Equestrian athletes training with one of our certified personal trainers can expect to:

  • Increase core strength
  • Improve postural endurance
  • Increase strength and endurance in the legs
  • Increase ankle, knee and hip stability and alignment
  • Reduce the risk of injury

Read this great essay from the American Medical Equestrian Association:


Conditioning for the Equestrian Athlete

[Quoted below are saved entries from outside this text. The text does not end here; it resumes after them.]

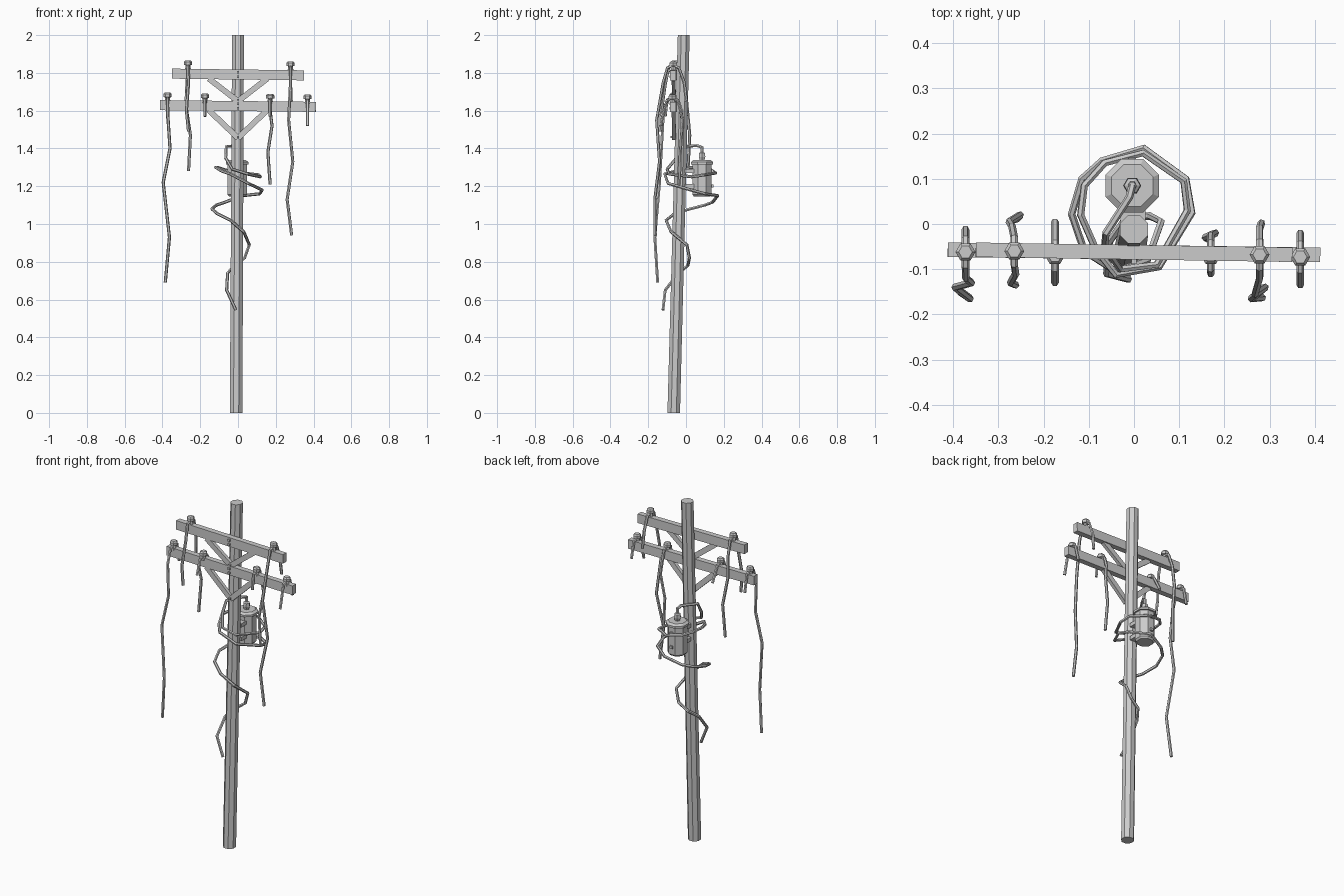
import bpy, bmesh, math
from mathutils import Vector, Matrix


def add_object(name, bm):
    me = bpy.data.meshes.new(name)
    bmesh.ops.recalc_face_normals(bm, faces=bm.faces)
    bm.to_mesh(me)
    bm.free()
    ob = bpy.data.objects.new(name, me)
    bpy.context.collection.objects.link(ob)
    return ob


def prism(name, rings, n, turn=0.0):
    """Stack of level n-gons; rings are (x, y, z, radius)."""
    bm = bmesh.new()
    loops = []
    for x, y, z, r in rings:
        loops.append([bm.verts.new((x + r * math.cos(turn + i * math.tau / n),
                                    y + r * math.sin(turn + i * math.tau / n), z))
                      for i in range(n)])
    for a, b in zip(loops, loops[1:]):
        for i in range(n):
            j = (i + 1) % n
            bm.faces.new((a[i], a[j], b[j], b[i]))
    bm.faces.new(loops[0])
    bm.faces.new(loops[-1])
    return add_object(name, bm)


def beam(name, p0, p1, depth, height):
    """Rectangular bar from p0 to p1."""
    p0, p1 = Vector(p0), Vector(p1)
    d = p1 - p0
    u = d.normalized()
    w = u.cross(Vector((0, 1, 0))).normalized()
    v = w.cross(u)
    m = Matrix((u * d.length, v * depth, w * height)).transposed().to_4x4()
    m.translation = (p0 + p1) / 2
    bm = bmesh.new()
    bmesh.ops.create_cube(bm, size=1, matrix=m)
    return add_object(name, bm)


def wire(name, pts, r=0.0085):
    """Faceted cable through the points."""
    cu = bpy.data.curves.new(name, 'CURVE')
    cu.dimensions = '3D'
    cu.bevel_depth = r
    cu.bevel_resolution = 1
    cu.use_fill_caps = True
    sp = cu.splines.new('POLY')
    sp.points.add(len(pts) - 1)
    for p, co in zip(sp.points, pts):
        p.co = (*co, 1)
    sp.use_smooth = False
    tmp = bpy.data.objects.new(name + "_path", cu)
    bpy.context.collection.objects.link(tmp)
    bpy.context.view_layer.update()
    me = bpy.data.meshes.new_from_object(
        tmp.evaluated_get(bpy.context.evaluated_depsgraph_get()))
    bpy.data.objects.remove(tmp)
    bpy.context.collection.objects.link(bpy.data.objects.new(name, me))


# Leaning tapered pole
prism("pole", [(-0.01, -0.065, 0, 0.036), (0, -0.012, 2, 0.034)], 8, math.pi / 8)

# Crossarms with V braces and bolts
for tag, half, z, foot in (("upper", 0.35, 1.792, 1.65), ("lower", 0.412, 1.625, 1.455)):
    beam(tag + "_crossarm", (-half, -0.057, z + 0.004), (half, -0.068, z - 0.005), 0.032, 0.053)
    for s in (-1, 1):
        beam(tag + "_brace", (s * 0.155, -0.066, z - 0.022), (0, -0.063, foot), 0.02, 0.03)
    for bz, by in ((z + 0.012, -0.081), (z - 0.012, -0.081), (foot + 0.005, -0.076)):
        beam(tag + "_bolt", (-0.006, by, bz), (0.006, by, bz), 0.014, 0.012)

# Insulators, each with a cable draped over it: x, y, arm top, back tail, front tail
lines = [
    (-0.373, -0.062, 1.65, [(-0.373, -0.012, 1.56)],
     [(-0.372, -0.12, 1.58), (-0.36, -0.13, 1.40), (-0.396, -0.14, 1.22),
      (-0.363, -0.165, 0.93), (-0.385, -0.15, 0.69)]),
    (-0.175, -0.07, 1.645, [(-0.175, 0.005, 1.57)], [(-0.175, -0.13, 1.57)]),
    (0.17, -0.07, 1.643, [(0.17, -0.025, 1.60), (0.18, -0.02, 1.52), (0.158, -0.03, 1.38),
                          (0.17, -0.035, 1.21)],
     [(0.17, -0.11, 1.57)]),
    (0.368, -0.073, 1.64, [(0.368, -0.02, 1.56)], [(0.368, -0.135, 1.52)]),
    (-0.265, -0.06, 1.82, [(-0.27, -0.005, 1.75), (-0.276, 0.005, 1.63), (-0.252, 0.02, 1.47),
                           (-0.262, 0.01, 1.28)],
     [(-0.262, -0.11, 1.74), (-0.273, -0.13, 1.60), (-0.262, -0.135, 1.49)]),
    (0.278, -0.068, 1.815, [(0.278, -0.01, 1.75), (0.282, 0.002, 1.65)],
     [(0.278, -0.12, 1.75), (0.268, -0.155, 1.55), (0.29, -0.14, 1.33),
      (0.26, -0.165, 1.13), (0.284, -0.163, 0.94)]),
]
for x, y, z, back, front in lines:
    prism("insulator", [(x, y, z - 0.005, 0.016), (x, y, z + 0.02, 0.012),
                        (x, y, z + 0.022, 0.022), (x, y, z + 0.038, 0.022),
                        (x, y, z + 0.046, 0.015)], 6)
    wire("draped_cable", back[::-1] + [(x, y + 0.03, z + 0.012), (x, y, z + 0.022),
                                       (x, y - 0.03, z + 0.012)] + front)

# Transformer can with rims and top bushing
cx, cy = -0.004, 0.085
prism("transformer_can", [(cx, cy, 1.145, 0.046), (cx, cy, 1.155, 0.055), (cx, cy, 1.315, 0.055),
                          (cx, cy, 1.316, 0.064), (cx, cy, 1.328, 0.064), (cx, cy, 1.338, 0.05)],
      8, math.pi / 8)
prism("bushing", [(cx, cy, 1.335, 0.014), (cx, cy, 1.355, 0.02), (cx, cy, 1.375, 0.018),
                  (cx, cy, 1.38, 0.01), (cx, cy, 1.41, 0.009)], 6)
for z in (1.20, 1.28):
    beam("mount_bracket", (-0.03, 0.02, z), (0.025, 0.02, z), 0.05, 0.022)
    beam("can_stud", (cx - 0.008, cy + 0.054, z), (cx + 0.008, cy + 0.054, z), 0.014, 0.016)

# Loose cable looping round the transformer and down the pole
wire("coiled_cable", [
    (cx, cy, 1.405), (-0.01, 0.06, 1.415), (-0.062, -0.02, 1.41), (-0.065, -0.05, 1.35),
    (-0.03, -0.10, 1.29), (0.05, -0.09, 1.265), (0.118, 0.03, 1.25), (0.11, 0.095, 1.26),
    (0.02, 0.157, 1.27), (-0.065, 0.135, 1.285), (-0.11, 0.085, 1.30), (-0.118, 0.02, 1.30),
    (-0.085, -0.055, 1.28), (-0.04, -0.112, 1.265), (0.055, -0.095, 1.215), (0.128, 0.025, 1.18),
    (0.115, 0.10, 1.16), (0.022, 0.168, 1.15), (-0.07, 0.14, 1.115), (-0.115, 0.10, 1.10),
    (-0.138, 0.022, 1.08), (-0.11, -0.06, 1.055), (-0.04, -0.105, 1.02), (0.03, -0.08, 0.96),
    (0.06, 0.005, 0.89), (0.035, 0.018, 0.82), (-0.02, 0.01, 0.78), (-0.055, -0.04, 0.74),
    (-0.06, -0.11, 0.65), (-0.012, -0.122, 0.545)])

The U.S.C.T.A. rules state “In the interest of the horse, the fitness and competence of the rider shall be regarded as essential.” The equestrian rider spends many hours each week assuring proper nutrition, exercise, training and excellent medical care is provided for his/her horse. However, most riders overlook these important areas for themselves. The equestrian athlete is no different from any other athlete. Strength, flexibility and cardiovascular conditioning is just as important for the success of the equestrian athlete as it is for the track, football, basketball, gymnast or any other athlete.

It has been studied and documented that the well-conditioned athlete is better able to handle the repeated stress of their sport. The well-conditioned athlete who sustains an injury will also recover more quickly and be better able to return to his/her sport.

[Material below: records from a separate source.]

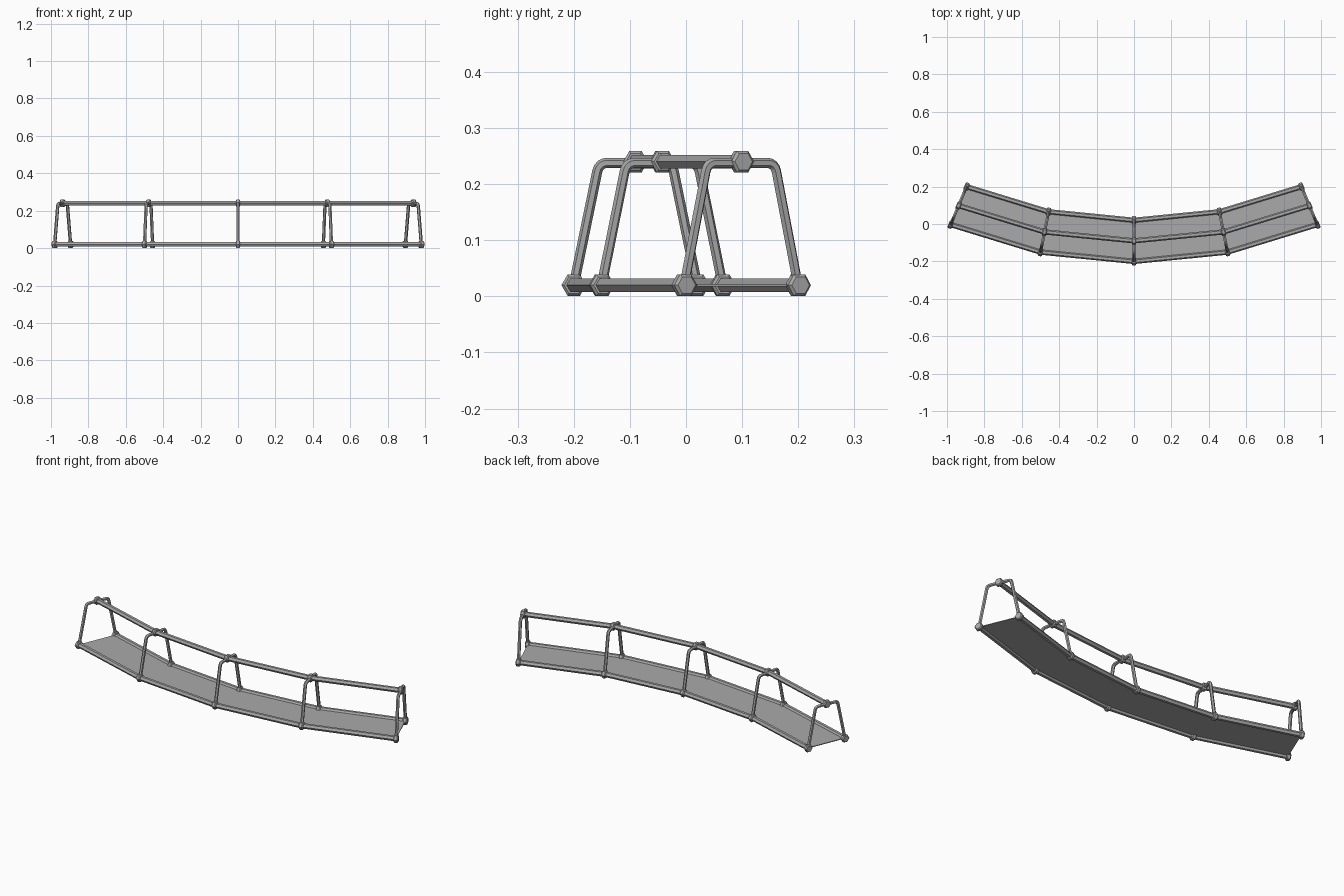
import bpy, bmesh, math
from mathutils import Vector

default = bpy.data.objects.get("Cube")
if default:
    bpy.data.objects.remove(default, do_unlink=True)

# One grey metal colour
metal = bpy.data.materials.new("grey metal")
metal.use_nodes = True
grey = (0.4, 0.4, 0.4, 1)
metal.diffuse_color = grey
metal.node_tree.nodes["Principled BSDF"].inputs["Base Color"].default_value = grey

UP = Vector((0, 0, 1))
R_FRONT, R_BACK = 2.54, 2.32
R_TOP = (R_FRONT + R_BACK) / 2
CENTRE_Y = R_FRONT - 0.2
LOW, HIGH = 0.02, 0.24
ANGLES = [math.radians(11.35 * i) for i in range(-2, 3)]


def on_arc(radius, angle, z):
    return Vector((radius * math.sin(angle), CENTRE_Y - radius * math.cos(angle), z))


def along(angle):
    return Vector((math.cos(angle), math.sin(angle), 0))


def finish(name, bm):
    bmesh.ops.recalc_face_normals(bm, faces=bm.faces)
    mesh = bpy.data.meshes.new(name)
    bm.to_mesh(mesh)
    bm.free()
    mesh.materials.append(metal)
    obj = bpy.data.objects.new(name, mesh)
    bpy.context.collection.objects.link(obj)
    return obj


def hex_tube(name, points, radii, side):
    """Six-sided mitred tube through points lying in the plane normal to side."""
    bm = bmesh.new()
    rings = []
    last = len(points) - 1
    for i, (p, r) in enumerate(zip(points, radii)):
        a = (points[i] - points[max(i - 1, 0)]).normalized()
        b = (points[min(i + 1, last)] - points[i]).normalized()
        tangent = (a + b).normalized()
        miter = 1 / max(tangent.dot(a if i else b), 0.5)
        normal = tangent.cross(side).normalized()
        ring = []
        for k in range(6):
            t = k * math.pi / 3
            ring.append(bm.verts.new(p + normal * (r * math.cos(t) * miter) + side * (r * math.sin(t))))
        rings.append(ring)
    for one, two in zip(rings, rings[1:]):
        for k in range(6):
            j = (k + 1) % 6
            bm.faces.new((one[k], one[j], two[j], two[k]))
    bm.faces.new(rings[0])
    bm.faces.new(rings[-1])
    return finish(name, bm)


# Thin walkway deck, one panel per bay
bm = bmesh.new()
rows = []
for a in ANGLES:
    corners = [(R_FRONT, -1), (R_BACK, -1), (R_BACK, 1), (R_FRONT, 1)]
    rows.append([bm.verts.new(on_arc(r, a, LOW + s * 0.002)) for r, s in corners])
for one, two in zip(rows, rows[1:]):
    for k in range(4):
        j = (k + 1) % 4
        bm.faces.new((one[k], one[j], two[j], two[k]))
bm.faces.new(rows[0])
bm.faces.new(rows[-1])
finish("deck", bm)

# Long rails and the chamfered couplers at every joint
for name, radius, z in (("front", R_FRONT, LOW), ("back", R_BACK, LOW), ("top", R_TOP, HIGH)):
    path = [on_arc(radius, a, z) for a in ANGLES]
    hex_tube(name + "_rail", path, [0.014] * len(path), UP)
    for i, a in enumerate(ANGLES):
        rings = [path[i] + along(a) * d for d in (-0.012, -0.007, 0.007, 0.012)]
        hex_tube(f"{name}_coupler_{i + 1}", rings, [0.017, 0.022, 0.022, 0.017], UP)


# Tapered hoops with rounded corners
def rounded(points, size):
    path = [points[0]]
    for before, corner, after in zip(points, points[1:], points[2:]):
        start = corner + (before - corner).normalized() * size
        end = corner + (after - corner).normalized() * size
        for k in range(5):
            t = k / 4
            path.append(start * (1 - t) ** 2 + corner * (2 * t * (1 - t)) + end * t ** 2)
    return path + [points[-1]]


for i, a in enumerate(ANGLES):
    inset = 0.045
    bends = [on_arc(R_FRONT, a, LOW), on_arc(R_FRONT - inset, a, HIGH - 0.002),
             on_arc(R_BACK + inset, a, HIGH - 0.002), on_arc(R_BACK, a, LOW)]
    path = rounded(bends, 0.016)
    hex_tube(f"hoop_{i + 1}", path, [0.009] * len(path), along(a))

When discussing conditioning with the equestrian athlete, the program most often followed is “I ride into condition.” Riding alone does not provide sufficient demands on the muscular and cardiovascular system to develop peak physical conditioning. Although this method seems to work for some, it will not give the rider the competitive edge and will often result in chronic injury. Having the necessary strength, endurance, and flexibility will enhance the rider’s performance by allowing better control of the mount, decrease the stress and fatigue levels, and thereby reduce the risk of injury.

Common muscular injuries seen in equestrian athletes include injuries involving the back, shoulders, wrist and forearm, as well as the legs. These injuries occur due to muscle imbalance, fatigue, lack of strength and flexibility, repetitive stress and improper riding technique. Muscular injures can be eliminated through proper stretching, strength training end conditioning.